I've said before that we don't give the women in our early history enough credit, but this gal certainly paid her dues and is entitled, I think.
Mary E. Walker
Credit: APIC/Getty Images
On January 25, 1866, Dr. Mary Edward Walker became the first—and so far the only—woman to be awarded the Congressional Medal of Honor, in recognition of her service as a battlefield surgeon during the Civil War. Born in 1832 in Oswego, New York, Walker worked as a schoolteacher to pay her way through medical school, graduating from Syracuse Medical College in 1855. She married one of her classmates, Albert Miller, and opened a joint practice in Rome, New York. When the Civil War broke out, Walker traveled to Washington, D.C. and attempted to enlist in the Union Army. Refused a place because of her gender, Walker persisted until she was given a series of temporary appointments as an assistant surgeon.
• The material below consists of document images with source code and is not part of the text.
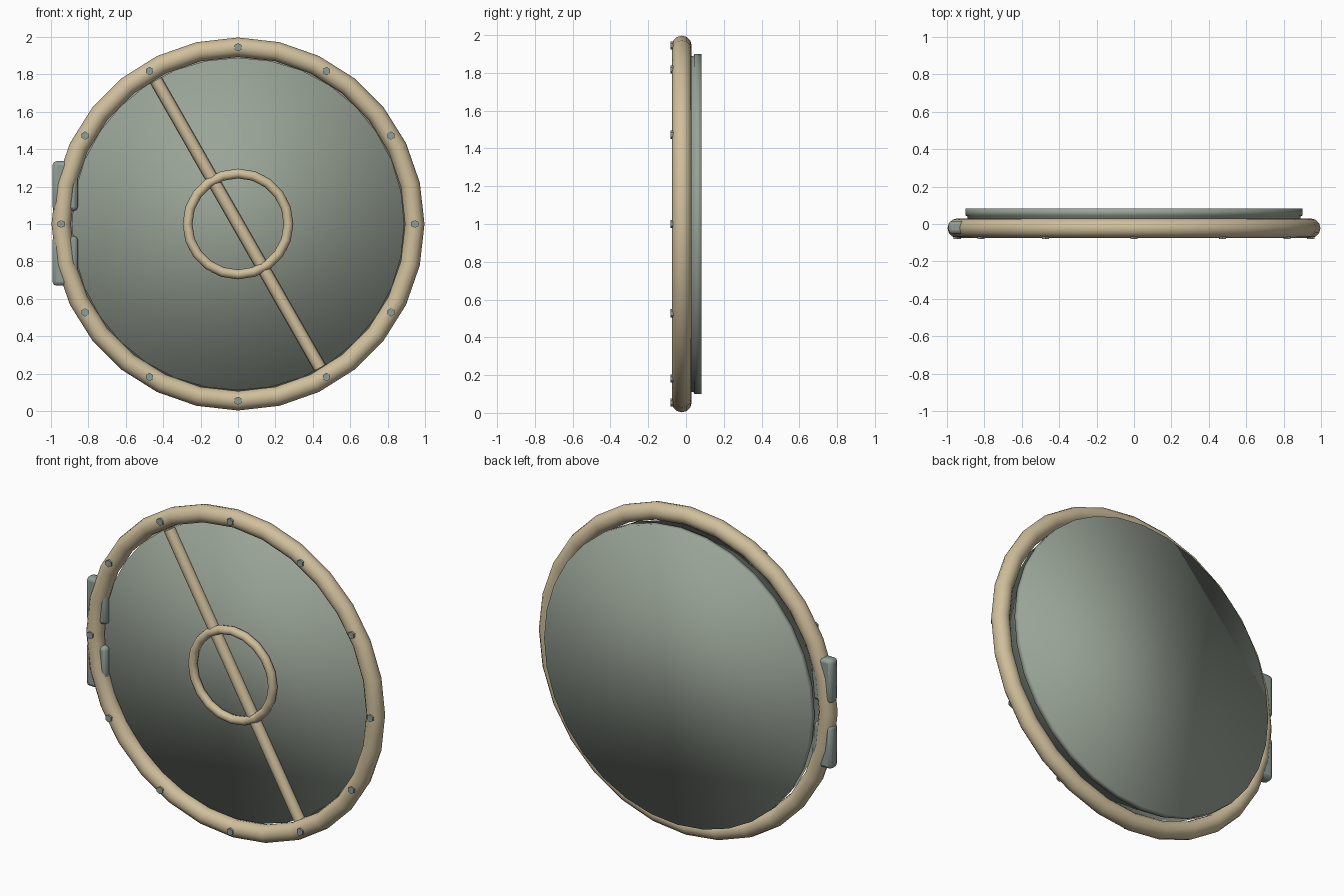
import bpy, bmesh, math

cube = bpy.data.objects.get("Cube")
if cube:
    bpy.data.objects.remove(cube, do_unlink=True)


def material(name, rgb):
    m = bpy.data.materials.new(name)
    m.use_nodes = True
    m.diffuse_color = (*rgb, 1)
    m.node_tree.nodes["Principled BSDF"].inputs["Base Color"].default_value = (*rgb, 1)
    return m


cream = material("cream_trim", (0.63, 0.52, 0.33))
panel_grey = material("panel_grey_green", (0.32, 0.37, 0.31))
metal = material("hardware_grey", (0.28, 0.34, 0.31))

CENTRE = 1.0          # height of the hatch centre
RIM = 0.945           # centre line radius of the rim
FACE = math.pi / 2    # turns z-axis primitives towards the front


def finish(name, mat, angle=None):
    ob = bpy.context.object
    ob.name = name
    ob.data.materials.append(mat)
    if angle is None:
        bpy.ops.object.shade_smooth()
    else:
        bpy.ops.object.shade_smooth_by_angle(angle=math.radians(angle))
    return ob


def ring(name, major, minor, y, segs, sides):
    bpy.ops.mesh.primitive_torus_add(
        major_radius=major, minor_radius=minor, major_segments=segs,
        minor_segments=sides, location=(0, y, CENTRE), rotation=(FACE, 0, 0))
    return finish(name, cream)


def lathe(name, profile, sides, mat):
    """Closed solid from (radius, y) steps around the hatch axis."""
    bm = bmesh.new()
    loops = []
    for r, y in profile:
        loops.append([bm.verts.new((r * math.sin(i * math.tau / sides), y,
                                    r * math.cos(i * math.tau / sides)))
                      for i in range(sides)])
    for a, b in zip(loops, loops[1:]):
        for i in range(sides):
            j = (i + 1) % sides
            bm.faces.new((a[i], a[j], b[j], b[i]))
    bm.faces.new(loops[0])
    bm.faces.new(loops[-1])
    bmesh.ops.recalc_face_normals(bm, faces=bm.faces[:])
    for f in bm.faces:
        f.smooth = True
    me = bpy.data.meshes.new(name)
    bm.to_mesh(me)
    bm.free()
    me.materials.append(mat)
    ob = bpy.data.objects.new(name, me)
    ob.location.z = CENTRE
    bpy.context.collection.objects.link(ob)


# Rim and inner ring
ring("rim", RIM, 0.052, -0.022, 28, 12)
ring("inner_ring", 0.27, 0.026, -0.05, 20, 10)

# Round panel set into the rim, with a wider lip behind it
lathe("panel", [(0.889, -0.018), (0.889, 0.04), (0.9, 0.045), (0.9, 0.082)], 32, panel_grey)

# Diagonal bar lying on the panel
bpy.ops.mesh.primitive_cylinder_add(
    vertices=8, radius=0.034, depth=1.77, location=(0, -0.034, CENTRE),
    rotation=(0, math.radians(-29.7), 0))
finish("diagonal_bar", cream, 50)

# Bolts around the rim
for i in range(12):
    a = i * math.tau / 12
    bpy.ops.mesh.primitive_cylinder_add(
        vertices=6, radius=0.022, depth=0.022, rotation=(FACE, 0, 0),
        location=(RIM * math.sin(a), -0.07, CENTRE + RIM * math.cos(a)))
    finish(f"bolt_{i + 1}", metal, 30)

# Hinge blocks on the right edge, with rounded edges
for name, z in (("upper_hinge", 1.203), ("lower_hinge", 0.803)):
    bpy.ops.mesh.primitive_cube_add(size=1, location=(-0.924, -0.018, z))
    ob = bpy.context.object
    ob.scale = (0.135, 0.07, 0.265)
    bpy.ops.object.transform_apply(location=False, rotation=False, scale=True)
    finish(name, metal, 40)
    bevel = ob.modifiers.new("soft_edges", "BEVEL")
    bevel.width = 0.02
    bevel.segments = 2
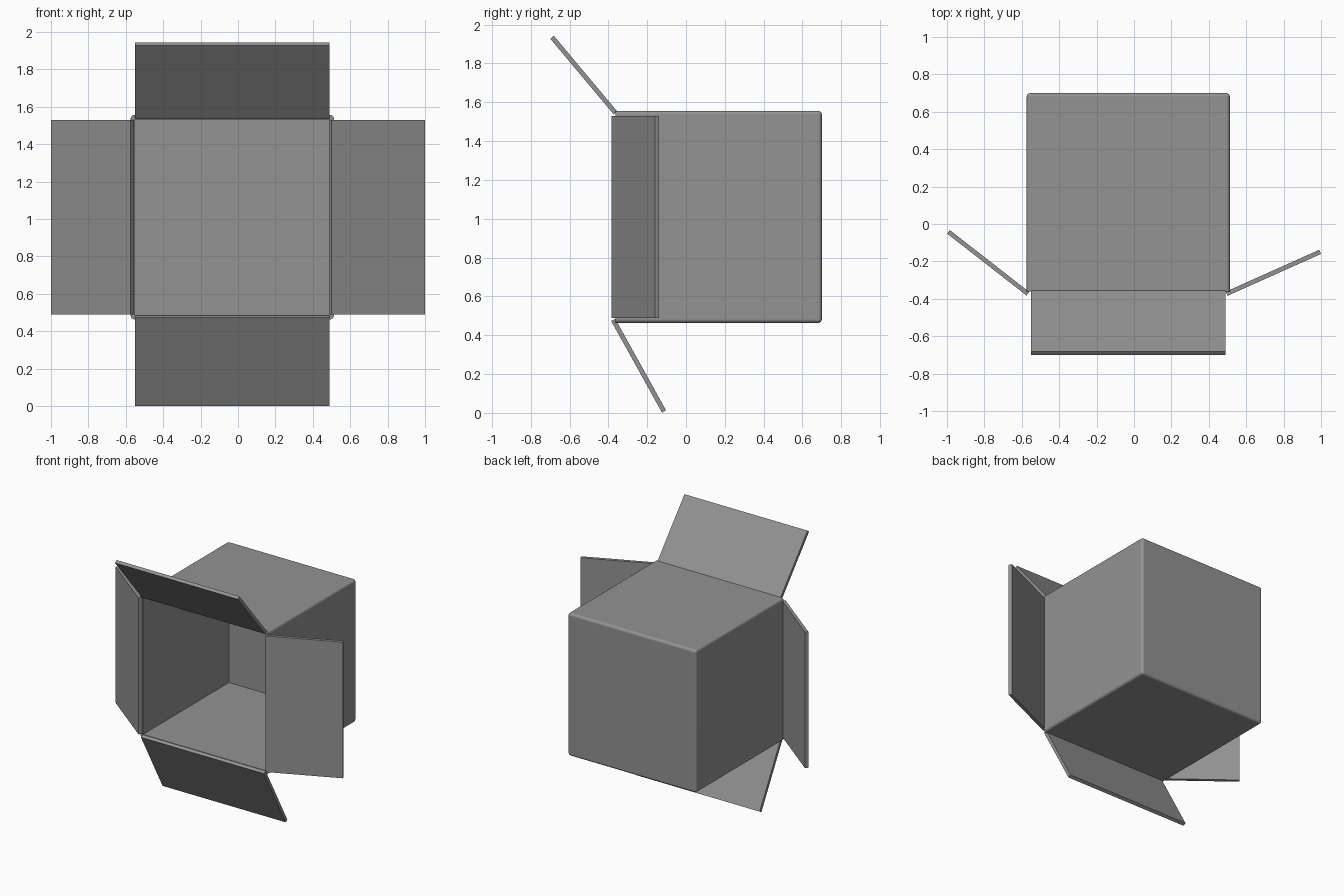
import bpy, bmesh
from mathutils import Vector

if "Cube" in bpy.data.objects:
    bpy.data.objects.remove(bpy.data.objects["Cube"])

T = 0.024                      # board thickness
X0, X1 = -0.574, 0.513         # body extents
Y0, Y1 = -0.362, 0.70
Z0, Z1 = 0.463, 1.556

grey = bpy.data.materials.new("dark_grey")
grey.diffuse_color = (0.29, 0.29, 0.29, 1)
grey.use_nodes = True
grey.node_tree.nodes["Principled BSDF"].inputs["Base Color"].default_value = grey.diffuse_color


def make_object(name, bm):
    bmesh.ops.recalc_face_normals(bm, faces=bm.faces)
    me = bpy.data.meshes.new(name)
    bm.to_mesh(me)
    bm.free()
    me.materials.append(grey)
    ob = bpy.data.objects.new(name, me)
    bpy.context.collection.objects.link(ob)
    return ob


# Box body: five walls, open at the front, rounded folds
bm = bmesh.new()
bmesh.ops.create_cube(bm, size=1)
for v in bm.verts:
    v.co = (X1 if v.co.x > 0 else X0, Y1 if v.co.y > 0 else Y0, Z1 if v.co.z > 0 else Z0)
front = [f for f in bm.faces if f.normal.y < -0.9]
bmesh.ops.delete(bm, geom=front, context='FACES_ONLY')
folds = [e for e in bm.edges if not e.is_boundary]
bmesh.ops.bevel(bm, geom=folds, offset=0.02, segments=4, profile=0.5, affect='EDGES')
body = make_object("box_body", bm)
if max(body.data.polygons, key=lambda p: p.center.y).normal.y < 0:
    body.data.flip_normals()
sol = body.modifiers.new("thickness", 'SOLIDIFY')
sol.thickness = T
sol.offset = -1

# Smooth folds with flat walls and a sharp rim
bpy.context.view_layer.objects.active = body
body.select_set(True)
bpy.ops.object.modifier_apply(modifier=sol.name)
bpy.ops.object.shade_smooth_by_angle(angle=0.6)
wn = body.modifiers.new("flat_walls", 'WEIGHTED_NORMAL')
wn.keep_sharp = True


# Flap: thin board running from its hinge to its tip, extruded along a span
def flap(name, hinge, tip, span):
    hinge, tip, span = Vector(hinge), Vector(tip), Vector(span)
    n = (tip - hinge).cross(span).normalized() * T / 2
    bm = bmesh.new()
    face = bm.faces.new([bm.verts.new(p) for p in (hinge - n, tip - n, tip + n, hinge + n)])
    ext = bmesh.ops.extrude_face_region(bm, geom=[face], use_keep_orig=True)
    bmesh.ops.translate(bm, vec=span,
                        verts=[g for g in ext['geom'] if isinstance(g, bmesh.types.BMVert)])
    return make_object(name, bm)


XA, XB, ZA, ZB = -0.552, 0.49, 0.488, 1.53
flap("top_flap", (XA, -0.363, 1.545), (XA, -0.69, 1.935), (XB - XA, 0, 0))
flap("bottom_flap", (XA, -0.375, 0.479), (XA, -0.113, 0.007), (XB - XA, 0, 0))
flap("left_flap", (-0.567, -0.373, ZA), (-0.992, -0.042, ZA), (0, 0, ZB - ZA))
flap("right_flap", (0.495, -0.373, ZA), (0.995, -0.149, ZA), (0, 0, ZB - ZA))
Attached to the 52nd Ohio Infantry, Walker was working among civilians (and possibly spying for her commander) when Confederate soldiers captured her in northern Georgia in 1864. Held captive for four months in Richmond, Virginia, Walker was released to rejoin her unit following a prisoner exchange. Lingering injuries from her imprisonment made Walker unable to practice medicine after the war. For the rest of her life she subsisted on fees as a public speaker on issues ranging from temperance to woman’s dress reform (she favored trousers). Her Medal of Honor was revoked in 1917 along with 910 others not received in uniformed combat but restored again in 1977 by President Jimmy Carter.
One of many women often overlooked when talking about strong and colorful women of that era. We should search them out and celebrate them when possible, in my opinion.
Coffee is going to be out on the patio again...OK?